Given entries: Begin

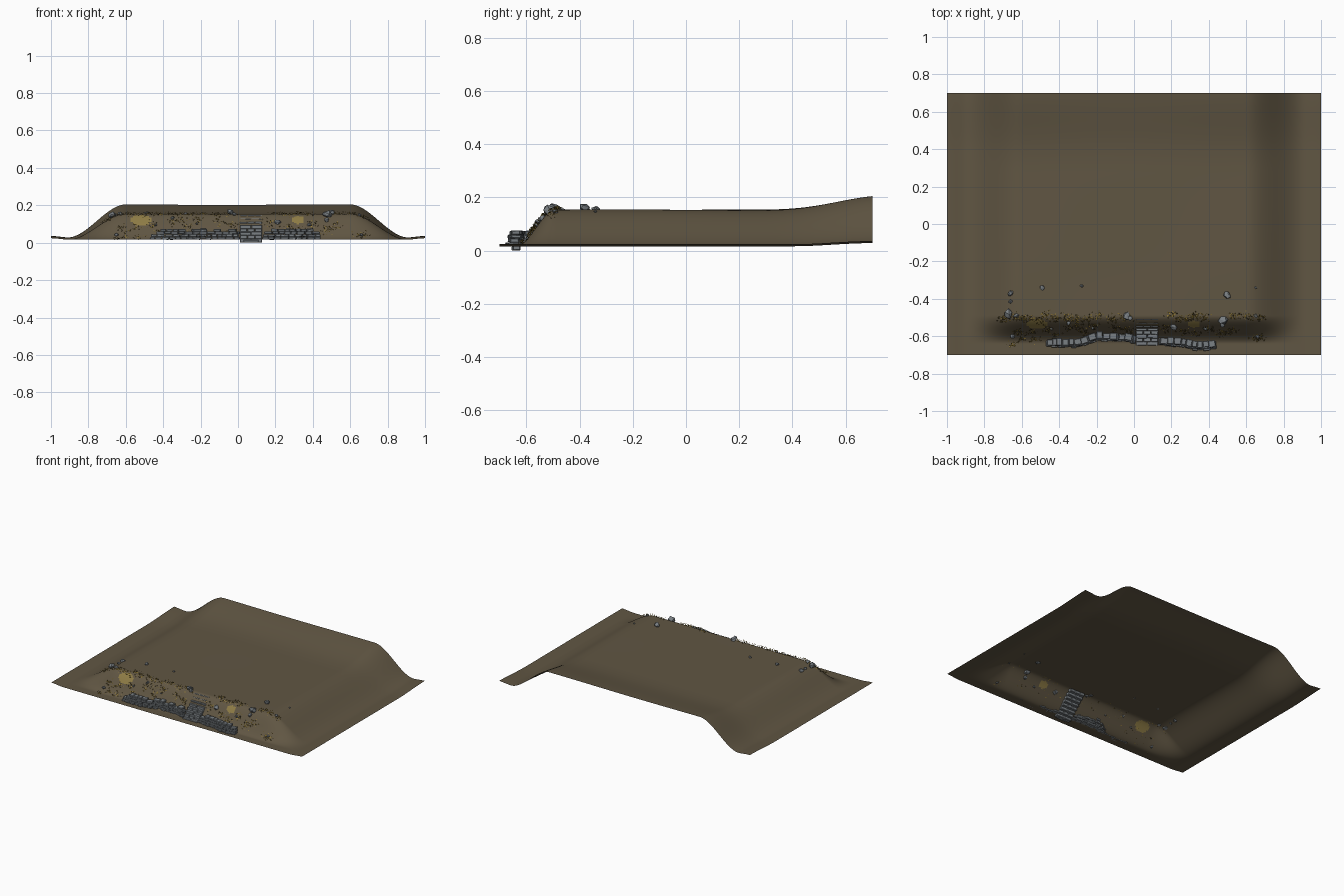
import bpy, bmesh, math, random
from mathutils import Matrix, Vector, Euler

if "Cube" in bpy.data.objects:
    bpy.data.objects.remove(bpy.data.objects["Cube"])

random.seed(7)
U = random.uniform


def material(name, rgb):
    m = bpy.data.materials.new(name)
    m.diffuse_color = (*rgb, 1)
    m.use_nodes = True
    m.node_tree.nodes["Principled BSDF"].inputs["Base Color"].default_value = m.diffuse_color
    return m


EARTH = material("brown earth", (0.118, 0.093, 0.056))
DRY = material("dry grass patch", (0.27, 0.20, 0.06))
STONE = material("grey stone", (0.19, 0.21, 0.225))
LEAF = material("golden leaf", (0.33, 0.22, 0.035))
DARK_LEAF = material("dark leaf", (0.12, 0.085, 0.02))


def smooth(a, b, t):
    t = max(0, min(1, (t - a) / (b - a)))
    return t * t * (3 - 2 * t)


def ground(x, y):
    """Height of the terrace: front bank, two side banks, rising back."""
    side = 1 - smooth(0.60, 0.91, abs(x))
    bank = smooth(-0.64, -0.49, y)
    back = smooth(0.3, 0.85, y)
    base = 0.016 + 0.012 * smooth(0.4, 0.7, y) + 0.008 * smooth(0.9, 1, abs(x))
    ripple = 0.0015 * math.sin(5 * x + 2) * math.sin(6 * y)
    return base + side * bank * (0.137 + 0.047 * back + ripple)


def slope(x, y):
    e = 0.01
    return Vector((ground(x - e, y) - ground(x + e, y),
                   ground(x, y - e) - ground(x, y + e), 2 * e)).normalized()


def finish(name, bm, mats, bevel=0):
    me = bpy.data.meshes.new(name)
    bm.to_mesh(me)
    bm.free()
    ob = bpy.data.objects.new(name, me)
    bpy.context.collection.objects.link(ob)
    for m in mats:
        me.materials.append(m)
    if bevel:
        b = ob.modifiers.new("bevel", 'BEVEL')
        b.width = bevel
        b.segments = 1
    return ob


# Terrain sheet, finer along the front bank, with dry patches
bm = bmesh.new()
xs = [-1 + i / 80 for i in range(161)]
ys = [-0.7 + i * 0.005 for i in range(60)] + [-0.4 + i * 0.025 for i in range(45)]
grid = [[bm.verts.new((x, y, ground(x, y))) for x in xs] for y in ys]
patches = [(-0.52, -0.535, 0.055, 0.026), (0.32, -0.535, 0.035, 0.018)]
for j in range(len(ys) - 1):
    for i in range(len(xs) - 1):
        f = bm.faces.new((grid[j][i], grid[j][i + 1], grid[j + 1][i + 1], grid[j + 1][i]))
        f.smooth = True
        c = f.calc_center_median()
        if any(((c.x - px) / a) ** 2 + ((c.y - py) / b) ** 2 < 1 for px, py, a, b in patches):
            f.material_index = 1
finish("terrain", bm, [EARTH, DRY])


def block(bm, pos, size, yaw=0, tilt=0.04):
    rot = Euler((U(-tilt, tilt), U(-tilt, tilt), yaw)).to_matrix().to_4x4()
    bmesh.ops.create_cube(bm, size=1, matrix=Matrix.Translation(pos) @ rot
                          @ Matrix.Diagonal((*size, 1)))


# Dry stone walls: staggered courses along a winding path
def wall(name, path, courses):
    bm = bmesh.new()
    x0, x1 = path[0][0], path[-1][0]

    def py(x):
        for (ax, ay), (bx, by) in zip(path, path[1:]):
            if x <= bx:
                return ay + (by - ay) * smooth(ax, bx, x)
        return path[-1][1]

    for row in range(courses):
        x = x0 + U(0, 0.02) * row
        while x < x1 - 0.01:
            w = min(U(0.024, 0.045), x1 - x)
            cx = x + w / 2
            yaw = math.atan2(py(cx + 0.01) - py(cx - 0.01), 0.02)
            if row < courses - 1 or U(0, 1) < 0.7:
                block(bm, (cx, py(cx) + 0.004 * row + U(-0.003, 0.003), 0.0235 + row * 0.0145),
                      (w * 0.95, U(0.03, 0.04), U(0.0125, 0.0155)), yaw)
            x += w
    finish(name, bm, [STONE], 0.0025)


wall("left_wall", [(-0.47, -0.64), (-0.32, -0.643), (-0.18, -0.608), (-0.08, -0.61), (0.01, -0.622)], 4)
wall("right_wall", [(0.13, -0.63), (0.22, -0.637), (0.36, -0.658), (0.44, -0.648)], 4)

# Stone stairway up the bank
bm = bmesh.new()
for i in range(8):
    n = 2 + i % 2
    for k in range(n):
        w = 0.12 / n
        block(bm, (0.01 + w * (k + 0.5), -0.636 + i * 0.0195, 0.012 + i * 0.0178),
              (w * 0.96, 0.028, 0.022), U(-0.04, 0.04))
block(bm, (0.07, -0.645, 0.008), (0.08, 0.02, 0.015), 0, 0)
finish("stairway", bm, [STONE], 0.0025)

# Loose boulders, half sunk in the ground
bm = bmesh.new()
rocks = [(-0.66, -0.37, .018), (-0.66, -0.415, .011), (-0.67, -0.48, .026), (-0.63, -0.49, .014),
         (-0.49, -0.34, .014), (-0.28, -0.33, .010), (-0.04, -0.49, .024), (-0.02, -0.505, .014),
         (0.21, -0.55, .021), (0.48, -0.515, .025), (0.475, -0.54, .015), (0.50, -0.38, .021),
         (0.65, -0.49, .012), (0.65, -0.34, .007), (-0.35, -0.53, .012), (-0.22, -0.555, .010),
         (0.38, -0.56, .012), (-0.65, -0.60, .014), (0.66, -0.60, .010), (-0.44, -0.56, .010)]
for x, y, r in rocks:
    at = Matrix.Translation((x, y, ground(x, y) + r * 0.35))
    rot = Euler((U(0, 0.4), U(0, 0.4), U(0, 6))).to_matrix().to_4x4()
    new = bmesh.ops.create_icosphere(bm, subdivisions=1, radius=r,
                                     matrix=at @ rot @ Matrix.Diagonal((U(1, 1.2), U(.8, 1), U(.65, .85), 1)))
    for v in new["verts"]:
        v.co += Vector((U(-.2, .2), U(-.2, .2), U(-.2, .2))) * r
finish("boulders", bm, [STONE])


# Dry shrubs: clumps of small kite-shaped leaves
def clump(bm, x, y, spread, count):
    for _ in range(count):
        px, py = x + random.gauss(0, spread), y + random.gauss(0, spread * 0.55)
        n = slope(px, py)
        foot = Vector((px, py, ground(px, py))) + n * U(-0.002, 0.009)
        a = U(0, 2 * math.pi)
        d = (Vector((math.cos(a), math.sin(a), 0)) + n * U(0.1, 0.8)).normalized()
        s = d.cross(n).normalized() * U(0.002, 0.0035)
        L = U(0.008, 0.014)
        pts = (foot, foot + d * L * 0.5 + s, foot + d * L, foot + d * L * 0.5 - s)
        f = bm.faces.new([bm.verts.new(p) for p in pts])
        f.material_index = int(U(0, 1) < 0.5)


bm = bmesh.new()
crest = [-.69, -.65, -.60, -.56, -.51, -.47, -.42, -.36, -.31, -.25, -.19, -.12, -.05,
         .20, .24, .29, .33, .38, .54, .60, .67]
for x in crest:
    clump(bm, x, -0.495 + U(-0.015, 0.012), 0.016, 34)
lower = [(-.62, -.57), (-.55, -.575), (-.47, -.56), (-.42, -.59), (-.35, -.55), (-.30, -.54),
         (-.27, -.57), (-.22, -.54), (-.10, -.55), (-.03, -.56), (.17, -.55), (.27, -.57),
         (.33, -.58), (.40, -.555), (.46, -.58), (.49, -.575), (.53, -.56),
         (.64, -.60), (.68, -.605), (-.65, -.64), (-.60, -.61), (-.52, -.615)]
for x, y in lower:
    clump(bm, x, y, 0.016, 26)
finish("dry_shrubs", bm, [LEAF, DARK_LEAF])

Given entries: End
Given entries: Begin

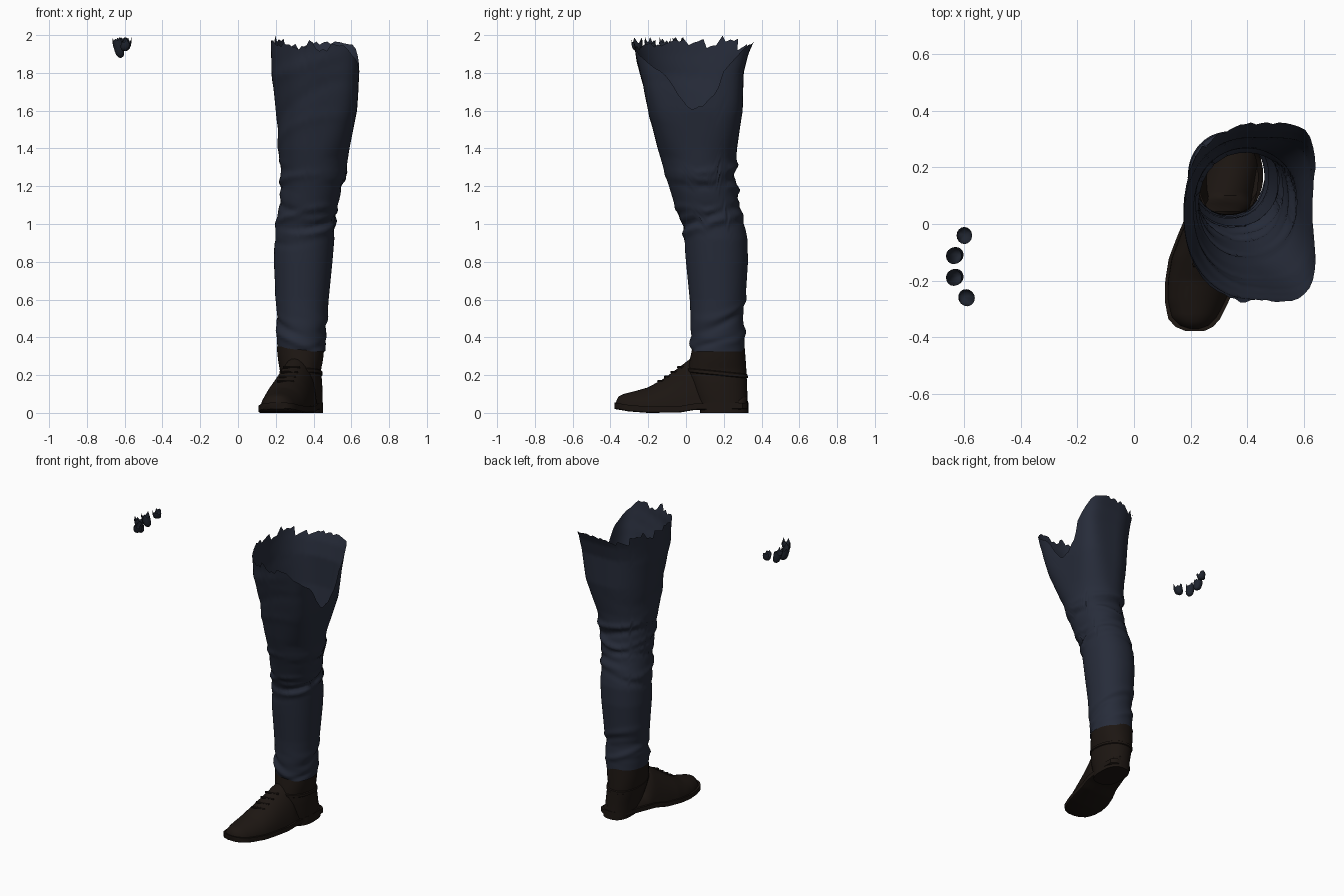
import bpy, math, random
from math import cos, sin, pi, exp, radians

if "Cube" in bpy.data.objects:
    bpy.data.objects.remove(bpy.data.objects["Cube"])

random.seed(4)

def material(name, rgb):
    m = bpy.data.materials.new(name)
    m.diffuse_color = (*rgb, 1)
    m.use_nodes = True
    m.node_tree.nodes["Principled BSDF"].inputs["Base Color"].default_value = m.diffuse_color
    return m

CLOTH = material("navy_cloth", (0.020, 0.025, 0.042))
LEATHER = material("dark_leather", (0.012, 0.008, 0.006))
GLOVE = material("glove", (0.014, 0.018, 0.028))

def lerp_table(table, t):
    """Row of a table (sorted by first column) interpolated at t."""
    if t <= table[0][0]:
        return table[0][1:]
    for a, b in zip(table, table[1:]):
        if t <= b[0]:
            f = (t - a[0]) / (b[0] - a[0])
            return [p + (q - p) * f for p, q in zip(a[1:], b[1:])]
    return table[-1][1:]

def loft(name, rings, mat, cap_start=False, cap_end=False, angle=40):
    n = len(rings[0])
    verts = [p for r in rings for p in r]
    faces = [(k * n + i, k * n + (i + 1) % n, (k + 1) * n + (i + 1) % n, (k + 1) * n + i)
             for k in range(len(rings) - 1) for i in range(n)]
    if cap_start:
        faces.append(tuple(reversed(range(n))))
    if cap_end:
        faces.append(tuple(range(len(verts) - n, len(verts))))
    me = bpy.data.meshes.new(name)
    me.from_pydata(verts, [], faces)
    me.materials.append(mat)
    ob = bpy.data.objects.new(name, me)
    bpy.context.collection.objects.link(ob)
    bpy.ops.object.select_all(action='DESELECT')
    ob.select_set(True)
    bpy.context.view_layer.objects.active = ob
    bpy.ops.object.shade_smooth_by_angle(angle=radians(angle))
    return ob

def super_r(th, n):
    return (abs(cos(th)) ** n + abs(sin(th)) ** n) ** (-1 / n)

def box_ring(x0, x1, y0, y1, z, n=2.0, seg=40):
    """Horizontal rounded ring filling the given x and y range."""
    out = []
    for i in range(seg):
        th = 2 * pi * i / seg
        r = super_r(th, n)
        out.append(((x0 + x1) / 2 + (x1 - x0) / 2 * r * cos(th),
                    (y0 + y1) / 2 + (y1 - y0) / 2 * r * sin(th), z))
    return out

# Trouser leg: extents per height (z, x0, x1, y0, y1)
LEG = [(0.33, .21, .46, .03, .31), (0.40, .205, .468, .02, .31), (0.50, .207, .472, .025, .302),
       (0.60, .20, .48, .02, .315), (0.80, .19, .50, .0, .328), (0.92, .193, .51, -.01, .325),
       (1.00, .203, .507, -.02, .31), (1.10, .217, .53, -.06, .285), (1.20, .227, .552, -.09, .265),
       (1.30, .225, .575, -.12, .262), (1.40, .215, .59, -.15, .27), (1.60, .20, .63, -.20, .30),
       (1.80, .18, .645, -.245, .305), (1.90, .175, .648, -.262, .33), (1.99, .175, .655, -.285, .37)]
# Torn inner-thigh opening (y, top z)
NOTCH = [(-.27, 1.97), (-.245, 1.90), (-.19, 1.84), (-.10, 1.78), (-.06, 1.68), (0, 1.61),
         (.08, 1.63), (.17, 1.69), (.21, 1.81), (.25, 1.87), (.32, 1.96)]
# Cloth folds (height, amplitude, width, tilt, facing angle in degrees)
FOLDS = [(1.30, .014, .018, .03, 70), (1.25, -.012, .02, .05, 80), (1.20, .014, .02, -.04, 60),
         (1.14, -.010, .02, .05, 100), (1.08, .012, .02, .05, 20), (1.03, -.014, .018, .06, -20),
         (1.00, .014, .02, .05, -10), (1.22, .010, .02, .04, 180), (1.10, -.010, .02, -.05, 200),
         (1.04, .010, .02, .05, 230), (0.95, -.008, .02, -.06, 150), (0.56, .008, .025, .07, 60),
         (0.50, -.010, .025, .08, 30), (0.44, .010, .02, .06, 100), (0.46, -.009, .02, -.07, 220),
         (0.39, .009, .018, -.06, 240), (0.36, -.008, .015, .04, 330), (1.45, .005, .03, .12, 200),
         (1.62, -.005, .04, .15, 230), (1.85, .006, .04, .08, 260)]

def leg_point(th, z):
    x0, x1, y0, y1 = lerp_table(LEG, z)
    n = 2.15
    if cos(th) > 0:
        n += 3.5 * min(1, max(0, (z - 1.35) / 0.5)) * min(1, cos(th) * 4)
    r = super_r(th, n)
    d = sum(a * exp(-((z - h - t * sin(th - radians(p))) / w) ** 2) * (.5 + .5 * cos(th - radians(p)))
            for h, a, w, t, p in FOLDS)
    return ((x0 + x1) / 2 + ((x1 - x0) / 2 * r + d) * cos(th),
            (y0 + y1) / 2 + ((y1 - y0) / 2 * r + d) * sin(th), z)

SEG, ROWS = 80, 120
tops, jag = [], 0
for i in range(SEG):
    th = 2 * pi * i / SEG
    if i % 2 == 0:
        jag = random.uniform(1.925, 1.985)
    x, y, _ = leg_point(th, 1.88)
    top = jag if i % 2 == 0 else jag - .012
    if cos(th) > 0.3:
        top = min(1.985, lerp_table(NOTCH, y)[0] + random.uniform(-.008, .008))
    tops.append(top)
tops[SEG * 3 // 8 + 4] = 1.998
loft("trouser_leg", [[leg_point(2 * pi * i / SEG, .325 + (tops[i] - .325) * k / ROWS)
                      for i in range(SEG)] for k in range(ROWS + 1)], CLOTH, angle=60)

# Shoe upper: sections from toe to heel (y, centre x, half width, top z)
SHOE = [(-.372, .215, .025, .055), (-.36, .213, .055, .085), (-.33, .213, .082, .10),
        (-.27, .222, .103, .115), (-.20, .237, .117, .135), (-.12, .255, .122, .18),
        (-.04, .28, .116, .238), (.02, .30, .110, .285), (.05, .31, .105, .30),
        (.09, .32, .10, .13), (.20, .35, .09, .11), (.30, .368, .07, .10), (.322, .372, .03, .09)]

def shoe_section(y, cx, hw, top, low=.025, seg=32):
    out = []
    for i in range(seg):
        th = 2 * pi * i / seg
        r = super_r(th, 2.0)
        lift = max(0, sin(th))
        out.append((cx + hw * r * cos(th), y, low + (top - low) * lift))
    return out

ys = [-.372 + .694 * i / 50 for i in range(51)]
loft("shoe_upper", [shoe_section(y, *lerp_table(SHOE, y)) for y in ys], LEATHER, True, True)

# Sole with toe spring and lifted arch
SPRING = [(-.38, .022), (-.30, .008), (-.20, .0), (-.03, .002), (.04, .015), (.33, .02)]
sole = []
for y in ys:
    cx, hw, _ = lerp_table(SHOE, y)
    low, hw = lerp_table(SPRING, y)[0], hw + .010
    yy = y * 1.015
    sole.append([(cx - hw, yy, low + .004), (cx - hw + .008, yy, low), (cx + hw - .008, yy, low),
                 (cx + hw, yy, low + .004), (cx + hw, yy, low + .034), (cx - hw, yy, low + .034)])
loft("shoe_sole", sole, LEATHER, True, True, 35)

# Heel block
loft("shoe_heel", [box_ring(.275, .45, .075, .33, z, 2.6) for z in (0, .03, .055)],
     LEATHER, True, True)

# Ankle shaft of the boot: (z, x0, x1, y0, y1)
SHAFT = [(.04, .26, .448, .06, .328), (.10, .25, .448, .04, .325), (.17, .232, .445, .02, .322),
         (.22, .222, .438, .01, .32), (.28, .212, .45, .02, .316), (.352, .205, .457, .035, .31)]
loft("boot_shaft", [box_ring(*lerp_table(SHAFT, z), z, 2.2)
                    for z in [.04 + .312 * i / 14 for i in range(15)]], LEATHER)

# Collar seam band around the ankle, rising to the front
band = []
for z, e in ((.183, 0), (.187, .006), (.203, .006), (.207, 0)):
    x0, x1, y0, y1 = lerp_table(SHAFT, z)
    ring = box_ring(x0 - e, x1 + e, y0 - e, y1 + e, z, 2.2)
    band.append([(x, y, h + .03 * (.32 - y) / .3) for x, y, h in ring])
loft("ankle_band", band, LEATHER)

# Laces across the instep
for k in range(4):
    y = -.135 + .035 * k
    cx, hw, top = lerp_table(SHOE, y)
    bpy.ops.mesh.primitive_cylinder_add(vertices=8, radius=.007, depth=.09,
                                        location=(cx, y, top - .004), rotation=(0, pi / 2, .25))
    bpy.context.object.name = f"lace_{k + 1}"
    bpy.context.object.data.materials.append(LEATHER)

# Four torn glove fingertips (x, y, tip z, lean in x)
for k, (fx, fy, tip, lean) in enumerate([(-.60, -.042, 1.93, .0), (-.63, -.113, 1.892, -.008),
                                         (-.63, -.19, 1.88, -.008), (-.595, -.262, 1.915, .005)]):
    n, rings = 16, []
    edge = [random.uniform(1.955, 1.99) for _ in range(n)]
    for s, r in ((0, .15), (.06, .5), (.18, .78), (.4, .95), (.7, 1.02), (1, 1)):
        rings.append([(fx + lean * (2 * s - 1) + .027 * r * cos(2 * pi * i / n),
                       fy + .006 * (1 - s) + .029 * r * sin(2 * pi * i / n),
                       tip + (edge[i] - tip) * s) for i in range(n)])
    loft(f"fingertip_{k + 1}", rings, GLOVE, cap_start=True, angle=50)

Given entries: End
Given entries: Begin

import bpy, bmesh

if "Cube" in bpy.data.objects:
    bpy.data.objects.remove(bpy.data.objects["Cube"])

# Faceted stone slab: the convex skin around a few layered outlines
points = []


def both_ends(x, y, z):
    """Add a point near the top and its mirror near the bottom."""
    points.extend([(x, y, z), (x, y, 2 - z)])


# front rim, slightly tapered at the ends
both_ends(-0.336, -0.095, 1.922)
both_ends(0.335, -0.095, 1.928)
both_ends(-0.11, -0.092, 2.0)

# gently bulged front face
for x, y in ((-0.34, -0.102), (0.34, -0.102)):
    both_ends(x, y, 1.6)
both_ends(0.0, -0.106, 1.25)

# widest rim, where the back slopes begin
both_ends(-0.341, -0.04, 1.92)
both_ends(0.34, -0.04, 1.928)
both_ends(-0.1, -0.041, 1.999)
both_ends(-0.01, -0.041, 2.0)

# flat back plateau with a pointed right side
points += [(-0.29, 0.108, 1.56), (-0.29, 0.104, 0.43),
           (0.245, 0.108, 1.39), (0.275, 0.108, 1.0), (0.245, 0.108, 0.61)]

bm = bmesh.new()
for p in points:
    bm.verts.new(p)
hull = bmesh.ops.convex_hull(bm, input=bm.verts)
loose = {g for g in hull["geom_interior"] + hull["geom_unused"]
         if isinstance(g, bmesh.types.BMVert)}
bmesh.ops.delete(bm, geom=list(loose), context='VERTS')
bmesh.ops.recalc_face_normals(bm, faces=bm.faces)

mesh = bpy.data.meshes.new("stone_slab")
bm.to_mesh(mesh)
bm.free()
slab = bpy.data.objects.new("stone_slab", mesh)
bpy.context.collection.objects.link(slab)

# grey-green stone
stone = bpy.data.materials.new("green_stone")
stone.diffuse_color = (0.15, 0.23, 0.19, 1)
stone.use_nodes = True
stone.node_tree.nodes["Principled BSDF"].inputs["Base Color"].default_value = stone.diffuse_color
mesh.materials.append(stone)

Given entries: End

(Required work) Copy the lines from the entries above in which the word "ROWS" appears.

(Answer space)
SEG, ROWS = 80, 120
loft("trouser_leg", [[leg_point(2 * pi * i / SEG, .325 + (tops[i] - .325) * k / ROWS)
                      for i in range(SEG)] for k in range(ROWS + 1)], CLOTH, angle=60)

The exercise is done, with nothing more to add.